Wow! This is a ride which needs a seat belt if, like me, you left the 'young reader' stage behind many years ago. `The Death Defying Pepper Roux' succeeds in defying reality in such a winsome way that I got happily lost in its Milligan-Secombe-Sellers-like world of wackiness, where no one is what he or she appears to be, and nothing is predictable.

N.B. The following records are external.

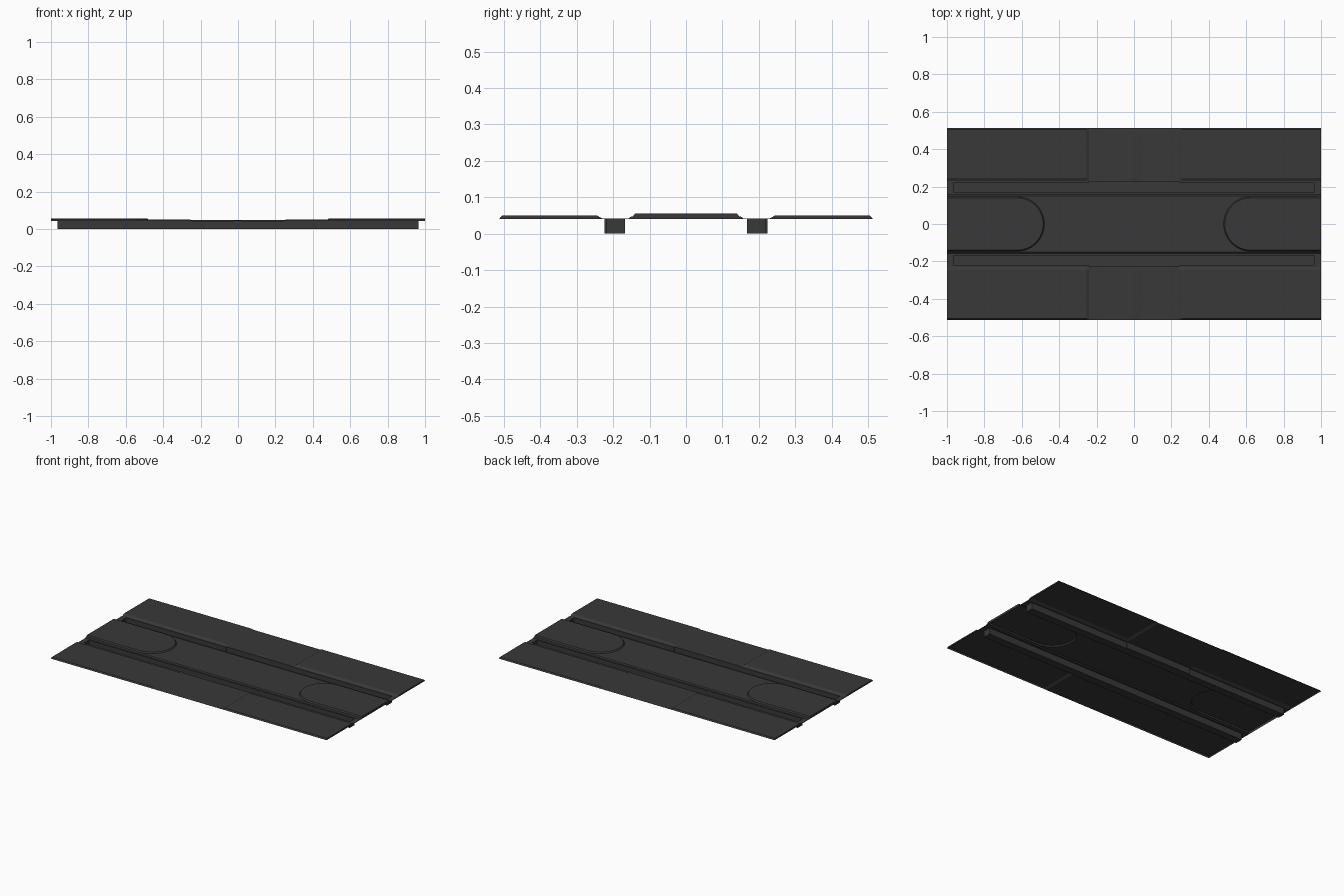
import bpy, bmesh, math

if "Cube" in bpy.data.objects:
    bpy.data.objects.remove(bpy.data.objects["Cube"])

BASE, STRIP, PANEL, TONGUE, SKIRT = 0.042, 0.0475, 0.050, 0.0555, 0.040


def finish(name, bm):
    bmesh.ops.remove_doubles(bm, verts=bm.verts, dist=1e-5)
    bmesh.ops.recalc_face_normals(bm, faces=bm.faces)
    if sum(f.normal.z * f.calc_area() for f in bm.faces) < 0:
        bmesh.ops.reverse_faces(bm, faces=bm.faces)
    me = bpy.data.meshes.new(name)
    bm.to_mesh(me)
    bm.free()
    ob = bpy.data.objects.new(name, me)
    bpy.context.collection.objects.link(ob)
    m = bpy.data.materials.get("dark_grey")
    if not m:
        m = bpy.data.materials.new("dark_grey")
        m.diffuse_color = (0.04, 0.04, 0.04, 1)
        m.use_nodes = True
        m.node_tree.nodes["Principled BSDF"].inputs["Base Color"].default_value = m.diffuse_color
    me.materials.append(m)
    return ob


def face(bm, pts):
    return bm.faces.new([bm.verts.new(p) for p in pts])


def height(x, y):
    # cross-section of the pressed sheet: strip edge, flat, raised side panel
    x = abs(x)
    if y <= 0.151:
        return STRIP
    if 0.24 < y < 0.51:
        if x > 0.25:
            return PANEL
        if x < 0.022 and y < 0.495:
            return 0.044
    return BASE


def in_trough(x, y):
    return abs(x) < 0.965 and 0.168 < y < (0.224 if abs(x) < 0.24 else 0.218)


# Side sheets with recessed middle pads and open troughs
half = [0.02, 0.035, 0.225, 0.24, 0.255, 0.965, 1.0]
xs = [-v for v in reversed(half)] + half
ys = [0.15, 0.157, 0.168, 0.218, 0.224, 0.23, 0.245, 0.49, 0.505, 0.512]
for side, label in ((1, "back"), (-1, "front")):
    bm = bmesh.new()
    for x0, x1 in zip(xs, xs[1:]):
        for y0, y1 in zip(ys, ys[1:]):
            xc, yc = (x0 + x1) / 2, (y0 + y1) / 2
            ring = [(x0, y0), (x1, y0), (x1, y1), (x0, y1)]
            deep = in_trough(xc, yc)
            face(bm, [(x, y * side, 0.0 if deep else height(x, y)) for x, y in ring])
            if not deep:
                continue
            # trough walls, only where the neighbouring cell is not trough
            for i, (dx, dy) in enumerate(((0, -1), (1, 0), (0, 1), (-1, 0))):
                a, b = ring[i], ring[(i + 1) % 4]
                mx, my = (a[0] + b[0]) / 2 + dx * 0.001, (a[1] + b[1]) / 2 + dy * 0.001
                if not in_trough(mx, my):
                    face(bm, [(a[0], a[1] * side, 0), (b[0], b[1] * side, 0),
                              (b[0], b[1] * side, height(*b)), (a[0], a[1] * side, height(*a))])
    # short skirts at both ends
    for x in (-1, 1):
        for a, b in zip(ys, ys[1:]):
            face(bm, [(x, a * side, height(x, a)), (x, b * side, height(x, b)),
                      (x, b * side, SKIRT), (x, a * side, SKIRT)])
    finish(label + "_side_sheet", bm)


def arch(sign, r, z, n=24):
    # rounded outline running from the plate end, round the tip and back
    pts = [(sign, -r, z)]
    for i in range(n + 1):
        t = -math.pi / 2 + math.pi * i / n
        pts.append((sign * (0.625 - r * math.cos(t)), r * math.sin(t), z))
    return pts + [(sign, r, z)]


# Lower middle strip between the two rounded tongues
bm = bmesh.new()
left, right = arch(-1, 0.146, STRIP), arch(1, 0.146, STRIP)
n = len(left)
for a, b in zip(range(n - 1), range(1, n)):
    face(bm, [left[a], right[a], right[b], left[b]]) if 0 < a < n - 2 else None
for s in (-1, 1):
    face(bm, [(-1, s * 0.146, STRIP), (1, s * 0.146, STRIP),
              (1, s * 0.15, STRIP), (-1, s * 0.15, STRIP)])
finish("middle_strip", bm)

# Raised tongues with bevelled edge and end skirt
for s, label in ((-1, "left"), (1, "right")):
    bm = bmesh.new()
    low, top = arch(s, 0.146, STRIP), arch(s, 0.140, TONGUE)
    face(bm, top)
    for i in range(n - 1):
        face(bm, [low[i], low[i + 1], top[i + 1], top[i]])
    face(bm, [top[0], top[-1], low[-1], low[0]])
    face(bm, [(s, -0.15, STRIP), (s, 0.15, STRIP), (s, 0.15, SKIRT), (s, -0.15, SKIRT)])
    finish(label + "_tongue", bm)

`On the morning of his fourteenth birthday, Pepper had been awake for fully two minutes before realizing it was the day he must die.' So begins the first paragraph of this kaleidoscopic adventure by the brilliant Geraldine McCaughrean. Convinced of the macabre prophecy relayed to him by his saint-obsessed Aunt Mireille, the lad Pepper is both bewildered and disappointed when it fails, sparking his string of wild adventures across an ocean and through France and even a stint in the Foreign Legion, in company with some of the most memorable characters you'll encounter anywhere. But this is no childish story. The level of vocabulary, frankness of expression, depth of inner reflection, and the occasional hints at the moral ambiguities of some his associates put this story into a category which will probably suit those closer to the age of Pepper himself. This is not Richmal Crompton.

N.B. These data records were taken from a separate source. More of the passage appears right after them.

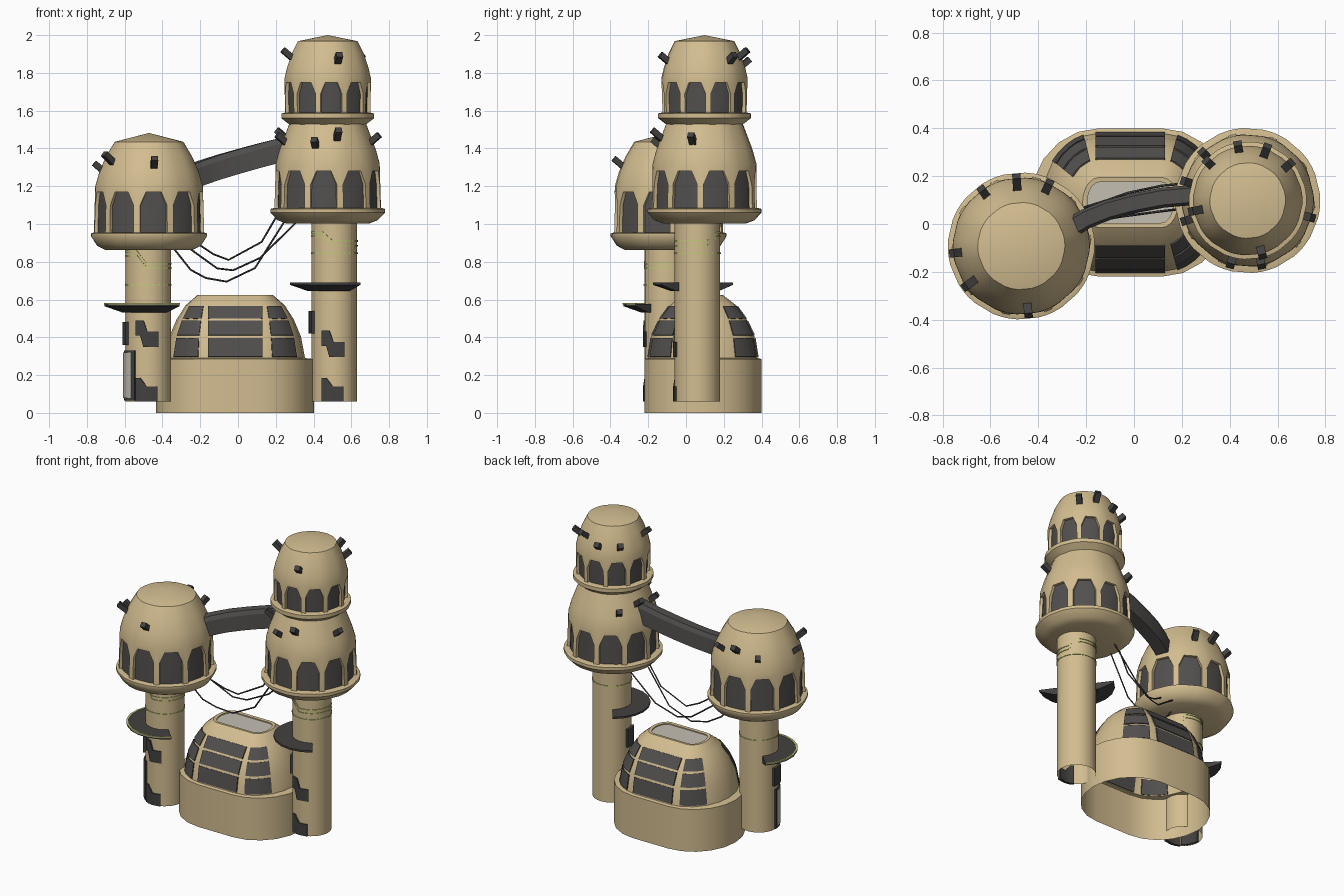
import bpy, bmesh, math
from math import sin, cos, radians as rad
from mathutils import Vector, Matrix

if "Cube" in bpy.data.objects:
    bpy.data.objects.remove(bpy.data.objects["Cube"])


def material(name, r, g, b):
    m = bpy.data.materials.new(name)
    m.diffuse_color = (r, g, b, 1)
    m.use_nodes = True
    m.node_tree.nodes["Principled BSDF"].inputs["Base Color"].default_value = m.diffuse_color
    return m


TAN = material("sand plaster", 0.65, 0.51, 0.28)
WINDOW = material("window grey", 0.085, 0.08, 0.076)
CHARCOAL = material("charcoal", 0.055, 0.053, 0.052)
GLASS = material("pale glass", 0.55, 0.52, 0.45)
YELLOW = material("pale yellow", 0.58, 0.58, 0.22)


def build(name, polys, mats, angle=35):
    """polys: list of (points, material slot)"""
    bm = bmesh.new()
    for pts, slot in polys:
        f = bm.faces.new([bm.verts.new(p) for p in pts])
        f.material_index = slot
    bmesh.ops.remove_doubles(bm, verts=bm.verts, dist=1e-5)
    bmesh.ops.dissolve_degenerate(bm, edges=bm.edges, dist=1e-6)
    bmesh.ops.recalc_face_normals(bm, faces=bm.faces)
    me = bpy.data.meshes.new(name)
    bm.to_mesh(me)
    bm.free()
    for m in mats:
        me.materials.append(m)
    if angle:
        me.polygons.foreach_set("use_smooth", [True] * len(me.polygons))
        me.set_sharp_from_angle(angle=rad(angle))
    ob = bpy.data.objects.new(name, me)
    bpy.context.collection.objects.link(ob)
    return ob


def loft(loops, closed=True, caps=(False, False), slot=0):
    out = []
    n = len(loops[0])
    for a, b in zip(loops, loops[1:]):
        for i in range(n if closed else n - 1):
            j = (i + 1) % n
            quad = [a[i], a[j], b[j], b[i]]
            if a[i] == a[j]:
                quad = [a[i], b[j], b[i]]
            elif b[i] == b[j]:
                quad = [a[i], a[j], b[i]]
            out.append((quad, slot))
    if caps[0]:
        out.append((loops[0], slot))
    if caps[1]:
        out.append((loops[-1], slot))
    return out


def plate(f, cols, d0, d1, slot=0):
    """Thin plate on surface f(u, v, depth); cols are (u, v low, v high)"""
    loops = [[f(u, a, d0), f(u, b, d0), f(u, b, d1), f(u, a, d1)] for u, a, b in cols]
    return loft(loops, True, (True, True), slot)


def spread(u0, u1, v0, v1, n):
    return [(u0 + (u1 - u0) * i / n, v0, v1) for i in range(n + 1)]


# ---------- base hall and dome ----------
BX, BY, SX = -0.015, 0.09, 0.13


def hall_point(deg, hx, hy, z):
    a = rad(deg)
    return (BX + math.copysign(SX, cos(a)) + (hx - SX) * cos(a), BY + hy * sin(a), z)


def hall_loop(hx, hy, z):
    degs = [-89.99 + 179.98 * i / 10 for i in range(11)]
    return [hall_point(d, hx, hy, z) for d in degs + [d + 180 for d in degs]]


build("base_wall", loft([hall_loop(0.418, 0.31, 0), hall_loop(0.418, 0.31, 0.285),
                         hall_loop(0.37, 0.29, 0.29)]), [TAN])
ROWS = [(0.29, 0.37, 0.29), (0.405, 0.348, 0.272), (0.495, 0.31, 0.23),
        (0.57, 0.262, 0.175), (0.624, 0.2, 0.105)]
build("base_dome", loft([hall_loop(x, y, z) for z, x, y in ROWS]
                        + [hall_loop(0.18, 0.085, 0.622), hall_loop(0.18, 0.085, 0.612)]), [TAN])
build("skylight", [(hall_loop(0.18, 0.085, 0.615), 0)], [GLASS], 0)


def dome_size(t):
    i = min(int(t), len(ROWS) - 2)
    return [a + (b - a) * (t - i) for a, b in zip(ROWS[i], ROWS[i + 1])]


panels = []
for row in range(3):
    lo, hi = row + 0.05, row + 0.91
    for s in (-1, 1):
        def straight(u, v, d, s=s):
            z, hx, hy = dome_size(v)
            return (BX + u, BY + s * (hy + d), z + d * 0.4)
        panels += plate(straight, spread(-0.145, 0.145, lo, hi, 2), -0.01, 0.005)
        for t in (-1, 1):
            def corner(u, v, d, s=s, t=t):
                z, hx, hy = dome_size(v)
                x, y, z = hall_point(u, hx + d, hy + d, z + d * 0.4)
                return (BX + t * (x - BX), BY + s * (y - BY), z)
            panels += plate(corner, spread(36, 74, lo, hi, 4), -0.01, 0.005)
build("dome_windows", panels, [WINDOW], 25)


# ---------- tower heads ----------
def head(name, cx, cy, az, below, wall, dome, arch):
    """below/dome: (r, z) profiles; wall: (r0, z0, r1, z1); arch: (spring z, top z)"""
    r0, z0, r1, z1 = wall
    frac = (-1, -0.8, -0.45, 0.45, 0.8, 1)

    def pt(deg, r, z):
        a = rad(deg)
        return (cx + r * sin(a), cy - r * cos(a), z)

    def w(deg, z, d=0):
        return pt(deg, r0 + (r1 - r0) * (z - z0) / (z1 - z0) - d, z)

    degs = [az + k * 36 + f * 18 for k in range(10) for f in frac[1:]]
    rings = lambda prof: [[(cx, cy, z)] * len(degs) if r == 0 else [pt(a, r, z) for a in degs]
                          for r, z in prof]
    polys = loft(rings(below + [(r0, z0)])) + loft(rings([(r1, z1)] + dome))
    zs, zt = arch
    tops = (None, zs, zt, zt, zs)
    dep = 0.018
    for k in range(10):
        A = [az + k * 36 + f * 18 for f in frac]
        for o, i in ((0, 1), (5, 4)):  # ribs
            polys.append(([w(A[o], z0), w(A[i], z0), w(A[i], zs), w(A[i], z1), w(A[o], z1)], 0))
        for i in (1, 2, 3):  # spandrels, sills and panes
            a, b, ta, tb = A[i], A[i + 1], tops[i], tops[i + 1]
            polys.append(([w(a, ta), w(b, tb), w(b, z1), w(a, z1)], 0))
            polys.append(([w(a, z0), w(b, z0), w(b, z0, dep), w(a, z0, dep)], 0))
            polys.append(([w(a, ta), w(b, tb), w(b, tb, dep), w(a, ta, dep)], 0))
            polys.append(([w(a, z0, dep), w(b, z0, dep), w(b, tb, dep), w(a, ta, dep)], 1))
        for i in (1, 4):  # reveals
            polys.append(([w(A[i], z0), w(A[i], zs), w(A[i], zs, dep), w(A[i], z0, dep)], 0))
    build(name, polys, [TAN, WINDOW])


LX, LY = -0.471, -0.092
RX, RY = 0.475, 0.098
head("left_head", LX, LY, 5,
     [(0, 0.862), (0.23, 0.862), (0.275, 0.885), (0.307, 0.935), (0.307, 0.95)],
     (0.292, 0.955, 0.285, 1.2),
     [(0.262, 1.28), (0.227, 1.36), (0.182, 1.435), (0, 1.482)], (1.10, 1.17))
head("right_lower_head", RX, RY, -4.5,
     [(0, 1.003), (0.22, 1.003), (0.265, 1.02), (0.303, 1.06), (0.303, 1.08)],
     (0.282, 1.085, 0.275, 1.32),
     [(0.256, 1.39), (0.23, 1.46), (0.2, 1.54), (0, 1.55)], (1.21, 1.28))
head("right_upper_head", RX, RY, 5,
     [(0, 1.525), (0.2, 1.525), (0.246, 1.56), (0.246, 1.585)],
     (0.226, 1.59, 0.229, 1.77),
     [(0.215, 1.83), (0.19, 1.905), (0.158, 1.968), (0, 2.0)], (1.69, 1.75))


# ---------- pegs on the heads ----------
def pegs(name, cx, cy, r, z, azimuths):
    bm = bmesh.new()
    for i, a in enumerate(azimuths):
        zz = z + 0.025 * ((i * 2) % 3 - 1)
        m = (Matrix.Translation((cx + r * cos(rad(a)), cy + r * sin(rad(a)), zz))
             @ Matrix.Rotation(rad(a), 4, 'Z') @ Matrix.Rotation(rad(-40), 4, 'Y')
             @ Matrix.Diagonal((0.085, 0.035, 0.032, 1)))
        bmesh.ops.create_cube(bm, size=1, matrix=m)
    me = bpy.data.meshes.new(name)
    bm.to_mesh(me)
    bm.free()
    me.materials.append(CHARCOAL)
    bpy.context.collection.objects.link(bpy.data.objects.new(name, me))


pegs("left_pegs", LX, LY, 0.26, 1.32, (125, 94, 66, 186, 216, 276))
pegs("right_lower_pegs", RX, RY, 0.25, 1.445, (133, 163, 198, 255, 282, 345))
pegs("right_upper_pegs", RX, RY, 0.21, 1.87, (100, 70, 41, 136, 191, 285))


# ---------- columns with stripes, plates and balconies ----------
def column(side, cx, cy, top, stripes, flat, bal_z, facing, shift):
    def surf(deg, z, d):
        a = rad(deg)
        return (cx + (0.12 + d) * sin(a), cy - (0.12 + d) * cos(a), z)

    ring = range(0, 360, 15)
    build(side + "_column", loft([[surf(a, z, 0) for a in ring] for z in (0.06, top)]), [TAN])
    # stripes that step down towards the front right
    polys = plate(surf, spread(0, 360, flat, flat + 0.008, 24), -0.005, 0.004)
    for hi, lo in stripes:
        path = [(a, lo) for a in range(-5, 116, 12)] + [(a, hi) for a in range(150, 331, 12)] \
            + [(330, hi), (355, lo)]
        polys += plate(surf, [(a, z, z + 0.009) for a, z in path], -0.005, 0.004)
    build(side + "_stripes", polys, [YELLOW], 0)
    # notched plates on the front and the left
    s = shift
    polys = plate(surf, [(-32, .41 + s, .49 + s), (-20, .41 + s, .49 + s), (-12, .35 + s, .49 + s),
                         (-2, .35 + s, .43 + s), (25, .35 + s, .43 + s)], -0.01, 0.008)
    polys += plate(surf, [(-32, .06, .185), (-20, .06, .185), (-4, .06, .14), (22, .06, .14)],
                   -0.01, 0.008)
    z = 0.36 + (0.06 if s else 0)
    polys += plate(surf, spread(-100, -62, z, z + 0.12, 4), -0.01, 0.016)
    build(side + "_column_plates", polys, [CHARCOAL], 30)
    # half-round balcony with a tapered underside
    prof = ((0.0, 0.04), (0.235, 0.04), (0.235, 0.028), (0.14, -0.005), (0.0, -0.005))
    loops = [[(cx + r * sin(rad(facing + a)), cy - r * cos(rad(facing + a)), bal_z + h)
              for r, h in prof] for a in range(-90, 91, 18)]
    build(side + "_balcony", loft(loops, True, (True, True)), [CHARCOAL], 0)
    return surf


left = column("left", -0.475, -0.1, 0.9, ((0.85, 0.785), (0.828, 0.763)), 0.675, 0.537, -45, 0)
column("right", 0.51, 0.06, 1.04, ((0.95, 0.905), (0.93, 0.88)), 0.84, 0.65, -54, -0.055)

# yellow rim on the left balcony
rim = lambda u, v, d: (-0.475 + (0.235 + d) * sin(rad(u)), -0.1 - (0.235 + d) * cos(rad(u)), v)
build("left_balcony_rim", plate(rim, spread(-135, 45, 0.574, 0.581, 10), -0.01, 0.003), [YELLOW], 0)

# door on the left column
build("door_frame", plate(left, spread(-92, -34, 0.065, 0.33, 6), -0.01, 0.009), [CHARCOAL], 30)
build("door", plate(left, spread(-86, -43, 0.08, 0.32, 6), 0, 0.013), [GLASS], 30)

# ---------- bridge between the towers ----------
path = [Vector(p) for p in ((-0.27, -0.02, 1.245), (-0.2, 0.022, 1.27), (-0.11, 0.058, 1.3),
                            (0, 0.087, 1.332), (0.12, 0.11, 1.365), (0.28, 0.124, 1.405))]
section = ((-.042, -.066), (.042, -.066), (.042, .035), (.03, .064), (-.03, .064), (-.042, .035))
loops = []
for i, p in enumerate(path):
    t = path[min(i + 1, len(path) - 1)] - path[max(i - 1, 0)]
    side = Vector((t.y, -t.x, 0)).normalized()
    loops.append([tuple(p + side * a + Vector((0, 0, b))) for a, b in section])
build("bridge", loft(loops, True, (True, True)), [WINDOW], 20)

# ---------- hanging cables ----------
CABLES = [
    ((-.22, .0, .9), (-.13, .04, .84), (-.05, .07, .81), (.125, .09, .905), (.21, .10, 1.05)),
    ((-.27, .05, .88), (-.11, .1, .765), (-.026, .13, .755), (.116, .16, .82), (.32, .18, 1.02)),
    ((-.34, -.05, .87), (-.25, -.02, .757), (-.17, .01, .714), (-.06, .03, .695),
     (.09, .05, .767), (.25, .07, 1.02)),
]
for k, pts in enumerate(CABLES):
    cu = bpy.data.curves.new("cable", 'CURVE')
    cu.dimensions = '3D'
    cu.bevel_depth = 0.005
    cu.bevel_resolution = 0
    sp = cu.splines.new('POLY')
    sp.points.add(len(pts) - 1)
    for q, p in zip(sp.points, pts):
        q.co = (*p, 1)
    cu.materials.append(CHARCOAL)
    bpy.context.collection.objects.link(bpy.data.objects.new("cable_%d" % (k + 1), cu))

In `The Death Defying Pepper Roux' the author has rendered her vibrant imagination into this unique tale, set in a vaguely familiar and unidentified Present, yet so oddly substantial that you might believe it could all really have happened and that Pepper Roux lives on, daily defying death.